* [Problem statement]:
Leave out the pictures and repeat the entries below verbatim.

* [Excerpted records]:
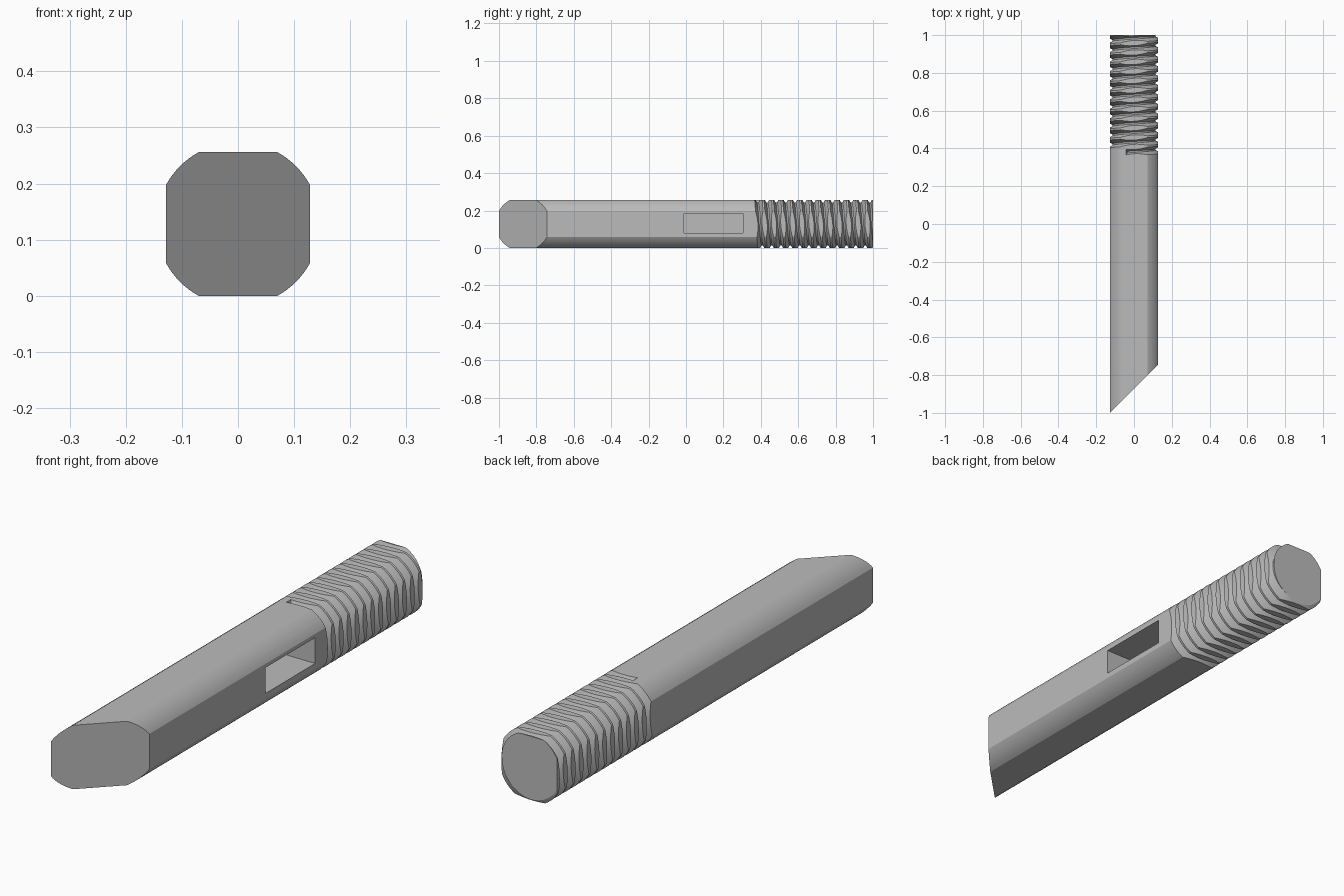
import bpy, bmesh
from math import sin, cos, pi, asin, acos, radians
from mathutils import Vector

HALF = 0.128      # half width across the flats
ROUND = 0.146     # radius of the rounded corners
PITCH = 0.05

cube = bpy.data.objects.get("Cube")
if cube:
    bpy.data.objects.remove(cube, do_unlink=True)

steel = bpy.data.materials.new("steel_grey")
steel.use_nodes = True
grey = (0.5, 0.5, 0.5, 1)
steel.diffuse_color = grey
steel.node_tree.nodes["Principled BSDF"].inputs["Base Color"].default_value = grey


def loft(name, rings):
    """Closed solid skinned through a list of equal-sized rings."""
    bm = bmesh.new()
    loops = [[bm.verts.new(p) for p in ring] for ring in rings]
    for a, b in zip(loops, loops[1:]):
        n = len(a)
        for i in range(n):
            j = (i + 1) % n
            bm.faces.new((a[i], a[j], b[j], b[i]))
    bm.faces.new(loops[0])
    bm.faces.new(loops[-1])
    bmesh.ops.recalc_face_normals(bm, faces=bm.faces)
    mesh = bpy.data.meshes.new(name)
    bm.to_mesh(mesh)
    bm.free()
    mesh.materials.append(steel)
    obj = bpy.data.objects.new(name, mesh)
    bpy.context.collection.objects.link(obj)
    return obj


def cut(target, cutter):
    cutter.hide_render = True
    mod = target.modifiers.new(cutter.name, 'BOOLEAN')
    mod.operation = 'DIFFERENCE'
    mod.solver = 'EXACT'
    mod.object = cutter
    bpy.context.view_layer.objects.active = target
    bpy.ops.object.modifier_apply(modifier=mod.name)
    bpy.data.objects.remove(cutter, do_unlink=True)


# Shank: square bar with rounded corners, mitred at the front
flat = acos(HALF / ROUND)
arc = pi / 2 - 2 * flat
section = []
for side in range(4):
    for i in range(9):
        t = side * pi / 2 + flat + arc * i / 8
        section.append((ROUND * cos(t), ROUND * sin(t)))
front = [Vector((x, -1 + HALF + x, z + HALF)) for x, z in section]
back = [Vector((x, 1, z + HALF)) for x, z in section]
bar = loft("threaded_bar", [front, back])

# Thread: right-hand helical groove running out through the back end
groove = [(0.114, -0.004), (0.15, -0.022), (0.15, 0.022), (0.114, 0.004)]
start = asin(-0.04 / HALF)
steps = 13 * 48
rings = []
for i in range(steps + 1):
    a = start + (13 * 2 * pi - start) * i / steps
    y = 0.383 + PITCH * a / (2 * pi)
    rings.append([Vector((r * sin(a), y + dy, HALF + r * cos(a))) for r, dy in groove])
cut(bar, loft("thread_cutter", rings))

# Blind rectangular pocket in the left side
pocket = [[Vector((x, y, z)) for y, z in
           ((-0.01, 0.08), (0.305, 0.08), (0.305, 0.183), (-0.01, 0.183))]
          for x in (0, 0.2)]
cut(bar, loft("pocket_cutter", pocket))

bpy.ops.object.select_all(action='DESELECT')
bar.select_set(True)
bpy.context.view_layer.objects.active = bar
bpy.ops.object.shade_smooth_by_angle(angle=radians(18))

* [Result for this exercise]:
import bpy, bmesh
from math import sin, cos, pi, asin, acos, radians
from mathutils import Vector

HALF = 0.128      # half width across the flats
ROUND = 0.146     # radius of the rounded corners
PITCH = 0.05

cube = bpy.data.objects.get("Cube")
if cube:
    bpy.data.objects.remove(cube, do_unlink=True)

steel = bpy.data.materials.new("steel_grey")
steel.use_nodes = True
grey = (0.5, 0.5, 0.5, 1)
steel.diffuse_color = grey
steel.node_tree.nodes["Principled BSDF"].inputs["Base Color"].default_value = grey


def loft(name, rings):
    """Closed solid skinned through a list of equal-sized rings."""
    bm = bmesh.new()
    loops = [[bm.verts.new(p) for p in ring] for ring in rings]
    for a, b in zip(loops, loops[1:]):
        n = len(a)
        for i in range(n):
            j = (i + 1) % n
            bm.faces.new((a[i], a[j], b[j], b[i]))
    bm.faces.new(loops[0])
    bm.faces.new(loops[-1])
    bmesh.ops.recalc_face_normals(bm, faces=bm.faces)
    mesh = bpy.data.meshes.new(name)
    bm.to_mesh(mesh)
    bm.free()
    mesh.materials.append(steel)
    obj = bpy.data.objects.new(name, mesh)
    bpy.context.collection.objects.link(obj)
    return obj


def cut(target, cutter):
    cutter.hide_render = True
    mod = target.modifiers.new(cutter.name, 'BOOLEAN')
    mod.operation = 'DIFFERENCE'
    mod.solver = 'EXACT'
    mod.object = cutter
    bpy.context.view_layer.objects.active = target
    bpy.ops.object.modifier_apply(modifier=mod.name)
    bpy.data.objects.remove(cutter, do_unlink=True)


# Shank: square bar with rounded corners, mitred at the front
flat = acos(HALF / ROUND)
arc = pi / 2 - 2 * flat
section = []
for side in range(4):
    for i in range(9):
        t = side * pi / 2 + flat + arc * i / 8
        section.append((ROUND * cos(t), ROUND * sin(t)))
front = [Vector((x, -1 + HALF + x, z + HALF)) for x, z in section]
back = [Vector((x, 1, z + HALF)) for x, z in section]
bar = loft("threaded_bar", [front, back])

# Thread: right-hand helical groove running out through the back end
groove = [(0.114, -0.004), (0.15, -0.022), (0.15, 0.022), (0.114, 0.004)]
start = asin(-0.04 / HALF)
steps = 13 * 48
rings = []
for i in range(steps + 1):
    a = start + (13 * 2 * pi - start) * i / steps
    y = 0.383 + PITCH * a / (2 * pi)
    rings.append([Vector((r * sin(a), y + dy, HALF + r * cos(a))) for r, dy in groove])
cut(bar, loft("thread_cutter", rings))

# Blind rectangular pocket in the left side
pocket = [[Vector((x, y, z)) for y, z in
           ((-0.01, 0.08), (0.305, 0.08), (0.305, 0.183), (-0.01, 0.183))]
          for x in (0, 0.2)]
cut(bar, loft("pocket_cutter", pocket))

bpy.ops.object.select_all(action='DESELECT')
bar.select_set(True)
bpy.context.view_layer.objects.active = bar
bpy.ops.object.shade_smooth_by_angle(angle=radians(18))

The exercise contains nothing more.